I am Associate Professor of Quantitative Biodiversity Science and head of the Biogeography & Macroecology (BIOMAC) lab at the University of Amsterdam (UvA), The Netherlands. I am embedded in the Department Theoretical and Computational Ecology (TCE) of the Institute for Biodiversity and Ecosystem Dynamics (IBED) at UvA. I am also working (one day per week) as the scientific coordinator of the Virtual Laboratory Innovation Center (LW-VLIC) of LifeWatch-ERIC, a European Research Infrastructure Consortium established by the European Commission with focus on biodiversity and ecosystem research.
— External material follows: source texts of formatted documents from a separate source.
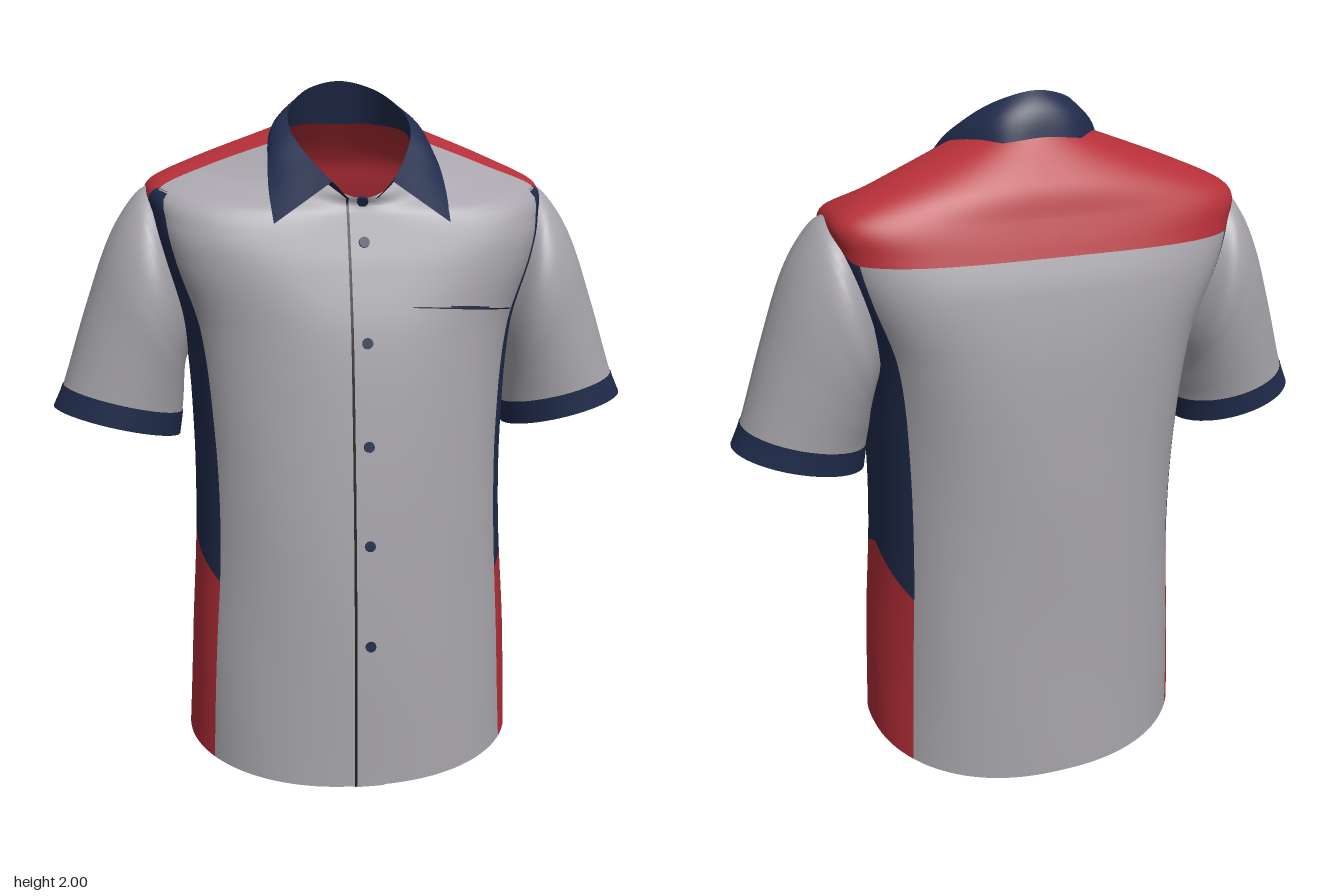
import * as THREE from 'three';

const mat = (name, color) => {
  const m = new THREE.MeshStandardMaterial({ color, side: THREE.DoubleSide });
  m.name = name;
  return m;
};
const V = (x, y, z) => new THREE.Vector3(x, y, z);
const lerp = THREE.MathUtils.lerp;
const D = Math.PI / 180;

// Smooth interpolation through rows of [key, value, value, ...]
function smooth(rows, t) {
  const n = rows.length - 1;
  t = THREE.MathUtils.clamp(t, rows[0][0], rows[n][0]);
  let i = 0;
  while (i < n - 1 && t > rows[i + 1][0]) i++;
  const slope = (k, c) => {
    const p = rows[Math.max(k - 1, 0)], q = rows[Math.min(k + 1, n)];
    return (q[c] - p[c]) / (q[0] - p[0]);
  };
  const a = rows[i], b = rows[i + 1], h = b[0] - a[0], s = (t - a[0]) / h;
  return a.slice(1).map((v, k) => {
    const c = k + 1, s2 = s * s, s3 = s2 * s;
    return (2 * s3 - 3 * s2 + 1) * v + (s3 - 2 * s2 + s) * h * slope(i, c)
      + (3 * s2 - 2 * s3) * b[c] + (s3 - s2) * h * slope(i + 1, c);
  });
}

// Grid over u, v in 0..1; normals are taken from the underlying surface if given
function patch(nu, nv, point, normal) {
  const pos = [], nor = [], idx = [];
  for (let j = 0; j <= nv; j++) for (let i = 0; i <= nu; i++) {
    pos.push(...point(i / nu, j / nv).toArray());
    if (normal) nor.push(...normal(i / nu, j / nv).toArray());
    if (i < nu && j < nv) {
      const a = j * (nu + 1) + i, d = a + nu + 1;
      idx.push(a, a + 1, d + 1, a, d + 1, d);
    }
  }
  const g = new THREE.BufferGeometry();
  g.setAttribute('position', new THREE.Float32BufferAttribute(pos, 3));
  g.setIndex(idx);
  if (normal) g.setAttribute('normal', new THREE.Float32BufferAttribute(nor, 3));
  else g.computeVertexNormals();
  return g;
}

// Torso sections: level, half width, z of widest point, front z, back z,
// side y, front y, back y, front roundness, back roundness
const TOP = 1.86, TIP = 1.70, YOKE = 1.6;
const torso = [
  [0, .487, 0, .39, -.385, .06, 0, 0, .89, .87],
  [.35, .475, 0, .385, -.385, .37, .35, .35, .89, .87],
  [.7, .457, 0, .372, -.387, .7, .7, .7, .87, .85],
  [1.0, .46, -.01, .352, -.388, 1.0, 1.0, 1.0, .85, .82],
  [1.3, .485, -.04, .322, -.382, 1.3, 1.29, 1.3, .75, .72],
  [1.5, .545, -.07, .287, -.358, 1.5, 1.47, 1.5, .6, .58],
  [1.62, .572, -.09, .265, -.328, 1.62, 1.56, 1.61, .6, .54],
  [TIP, .575, -.1, .25, -.302, 1.71, 1.62, 1.69, .78, .56],
  [1.76, .45, -.1, .243, -.275, 1.775, 1.65, 1.77, 1.15, .75],
  [TOP, .195, -.05, .25, -.187, 1.872, 1.67, 1.895, 1.05, 1],
];
const spow = (x, e) => Math.sign(x) * Math.abs(x) ** e;
function body(th, v) {
  const [a, zc, zf, zb, ys, yf, yb, ef, eb] = smooth(torso, v);
  const s = Math.sin(th), c = Math.cos(th), e = c > 0 ? ef : eb;
  const fold = 1 + .006 * Math.sin(5 * th + 3 * v) * Math.sin(4 * v);
  return V(a * spow(s, e) * fold,
    lerp(ys, c > 0 ? yf : yb, Math.abs(c) ** 1.6),
    zc + (c > 0 ? zf - zc : zc - zb) * spow(c, e) * fold);
}
function bodyNormal(th, v) {
  const du = body(th + .03, v).sub(body(th - .03, v));
  const dv = body(th, Math.min(v + .004, TOP)).sub(body(th, Math.max(v - .004, 0)));
  return du.cross(dv).normalize();
}
// Patch of the torso between two angle curves and two level curves
function panel(nu, nv, th0, th1, v0, v1, lift = 0) {
  const at = (u, t) => {
    const v = lerp(v0(u), v1(u), t);
    return [lerp(th0(v), th1(v), u), v];
  };
  return patch(nu, nv,
    (u, t) => { const p = at(u, t); return body(...p).addScaledVector(bodyNormal(...p), lift); },
    (u, t) => bodyNormal(...at(u, t)));
}
// Angle of a given x on the front
const angleAt = (x, v) => {
  const r = smooth(torso, v);
  return Math.asin(spow(x / r[0], 1 / r[7]));
};

// Sleeve sections: t, outer x, outer y, inner x, inner y, z centre, half depth
const sleeveRows = [
  [0, .555, 1.712, .455, 1.24, -.085, .145],
  [.12, .612, 1.676, .475, 1.19, -.078, .197],
  [.35, .69, 1.555, .482, 1.14, -.068, .203],
  [.62, .765, 1.35, .485, 1.09, -.062, .187],
  [.88, .835, 1.13, .49, 1.04, -.055, .17],
  [1, .864, 1.062, .5, .97, -.053, .165],
];
const sleeve = (side, t0, t1, scale = 1) => patch(48, 30, (u, t) => {
  const [ox, oy, ix, iy, zc, d] = smooth(sleeveRows, lerp(t0, t1, t));
  const p = u * Math.PI * 2 * side, c = Math.cos(p) * scale / 2;
  return V(side * ((ox + ix) / 2 + c * (ox - ix)), (oy + iy) / 2 + c * (oy - iy),
    zc + d * Math.sin(p) * scale);
});

// Collar curves, half given from the centre back and mirrored
const mirrored = (half) => {
  const pts = half.map((p) => V(...p));
  return new THREE.CatmullRomCurve3(
    [...pts.slice(1).reverse().map((p) => V(-p.x, p.y, p.z)), ...pts]);
};
const foldLine = mirrored([[0, 2, -.14], [.1, 1.975, -.115], [.168, 1.91, -.02],
  [.173, 1.85, .07], [.135, 1.778, .165], [.085, 1.715, .25]]);
const outerEdge = mirrored([[0, 1.885, -.2], [.12, 1.872, -.18], [.222, 1.846, -.04],
  [.244, 1.775, .095], [.252, 1.695, .175], [.248, 1.602, .258]]);
const neckEdge = mirrored([[0, 1.875, -.178], [.1, 1.875, -.155], [.178, 1.85, -.04],
  [.175, 1.79, .07], [.125, 1.71, .17], [.035, 1.665, .25]]);
const sheet = (from, to, bulge) => patch(72, 8, (u, t) => {
  const p = from.getPoint(u).lerp(to.getPoint(u), t);
  const k = bulge * Math.sin(t * Math.PI) * Math.sin(u * Math.PI);
  return p.add(V(p.x, 0, p.z - .05).normalize().multiplyScalar(k)).add(V(0, k, 0));
});

export function createModel() {
  const grey = mat('grey cloth', 0xa7a5ab), navy = mat('navy cloth', 0x202c4c);
  const red = mat('red cloth', 0xb52f38), dark = mat('dark lining', 0x1c1c1e);
  const shirt = new THREE.Group();
  shirt.name = 'shirt';
  const add = (name, geo, m) => {
    const mesh = new THREE.Mesh(geo, m);
    mesh.name = name;
    shirt.add(mesh);
    return mesh;
  };
  const k = (x) => () => x;

  // Seam angles on the front and back of the side panels, and the yoke's front edge
  const F = 63, B = 118, Y = 70;
  const frontRows = [[0, 61], [.6, 60], [1.3, 62.5], [1.5, F], [YOKE, F], [TIP, F]];
  const front = (v) => smooth(frontRows, v)[0] * D;
  const backRows = [[0, 122], [.7, 121], [1.3, 120], [YOKE, B], [TIP, B]];
  const back = (v) => (v >= YOKE ? B : smooth(backRows, v)[0]) * D;
  // Lower edge of the yoke: low across the back, rising to the shoulder tips
  const yokeEdge = (deg) => {
    const d = Math.abs(deg - 180), s = THREE.MathUtils.smoothstep;
    return YOKE + .05 * s(d, 180 - B, 90) + .05 * s(d, 95, 180 - Y);
  };

  // Main panels
  add('frontPanel', panel(56, 80, (v) => -front(v), front, k(0), k(TIP)), grey);
  add('upperFront', panel(64, 20, k(-Y * D), k(Y * D), k(TIP - .004), k(TOP)), grey);
  add('backPanel', panel(56, 80, back, (v) => 2 * Math.PI - back(v), k(0), k(YOKE)), grey);
  add('yoke', panel(108, 24, k(Y * D), k((360 - Y) * D),
    (u) => yokeEdge(lerp(Y, 360 - Y, u)), k(TOP)), red);

  // Inner lining, set in from the hem and closing above like a dome
  add('bodyLining', patch(72, 30, (u, t) => {
    const p = body(u * 2 * Math.PI, .004 + .8 * t), s = .985 * Math.sqrt(1 - t ** 3);
    return V(p.x * s, p.y, p.z * s);
  }), grey);

  // Side panels, sleeves and cuffs
  for (const side of [1, -1]) {
    const label = side > 0 ? 'left' : 'right';
    const a = side > 0 ? front : (v) => -back(v), b = side > 0 ? back : (v) => -front(v);
    const peak = (u) => .575 + .105 * (1 - Math.abs(2 * u - 1));
    const top = (u) => yokeEdge(lerp(F, B, side > 0 ? u : 1 - u));
    add(label + 'LowerSide', panel(24, 30, a, b, k(0), peak), red);
    add(label + 'UpperSide', panel(24, 50, a, b, peak, top), navy);
    add(label + 'Sleeve', sleeve(side, 0, .885), grey);
    add(label + 'Cuff', sleeve(side, .885, 1, 1.012), navy);
    add(label + 'SleeveLining', sleeve(side, .3, .99, .965), dark);
  }

  // Collar
  add('collarFall', sheet(foldLine, outerEdge, .012), navy);
  add('collarStand', sheet(neckEdge, foldLine, 0), navy);

  // Front placket with its seam line
  const strip = (x0, x1, v0, v1, lift) =>
    panel(6, 80, (v) => angleAt(x0, v), (v) => angleAt(x1, v), k(v0), k(v1), lift);
  add('placket', strip(-.038, .04, 0, 1.84, .005), grey);
  add('placketSeam', strip(-.045, -.037, 0, 1.84, .003), dark);

  // Buttons
  for (const v of [.42, .71, .99, 1.285, 1.605, 1.82]) {
    const b = add('button', new THREE.CylinderGeometry(.015, .016, .009, 16), navy);
    const n = bodyNormal(0, v);
    b.position.copy(body(0, v)).addScaledVector(n, .005);
    b.quaternion.setFromUnitVectors(V(0, 1, 0), n);
  }

  // Chest pocket welt, slightly slanted
  const welt = (x0, x1, h, lift, drop) => panel(24, 2,
    (v) => angleAt(x0, v), (v) => angleAt(x1, v),
    (u) => 1.405 - .094 * (lerp(x0, x1, u) - .12) - drop - h,
    (u) => 1.405 - .094 * (lerp(x0, x1, u) - .12) - drop, lift);
  add('pocketWelt', welt(.12, .44, .016, .007, 0), grey);
  add('pocketSeam', welt(.13, .44, .004, .008, .015), dark);
  add('pocketOpening', welt(.24, .36, .008, .009, .006), navy);
  return shirt;
}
I further lead the eEcoLiDAR project (eScience infrastructure for Ecological applications of LiDAR point clouds, funded by the Netherlands eScience Center) and the Global Ecology project (funded by the Faculty of Science of the University of Amsterdam).
My main interest is in data-intensive biodiversity science, especially in the fields of macroecology, biogeography, biodiversity monitoring and global change (past, present, and future). In my work, I mostly use and compile large ecological and environmental datasets together with ecoinformatic tools to understand, quantify and predict biodiversity, functional traits and species distributions across space and time. I take advantage of recent advances in computing, data availability, numerical databasing, Geographic Information Systems (GIS), remote sensing (especially LiDAR) and statistical modelling to (1) better understand the broad-scale distribution of life on Earth, and (2) address how biodiversity changes under past, present and future global change. I am also interested in the interoperability of biodiversity research infrastructures and other aspects of data science (e.g. data and metadata standards, and workflows for data integration). Please see my research pages, my publication list, or the BIOMAC lab homepage for more details.
Kissling et al. (2018): Towards global data products of Essential Biodiversity Variables on species traits. Nature Ecology & Evolution 2: 1531–1540. [ABSTRACT]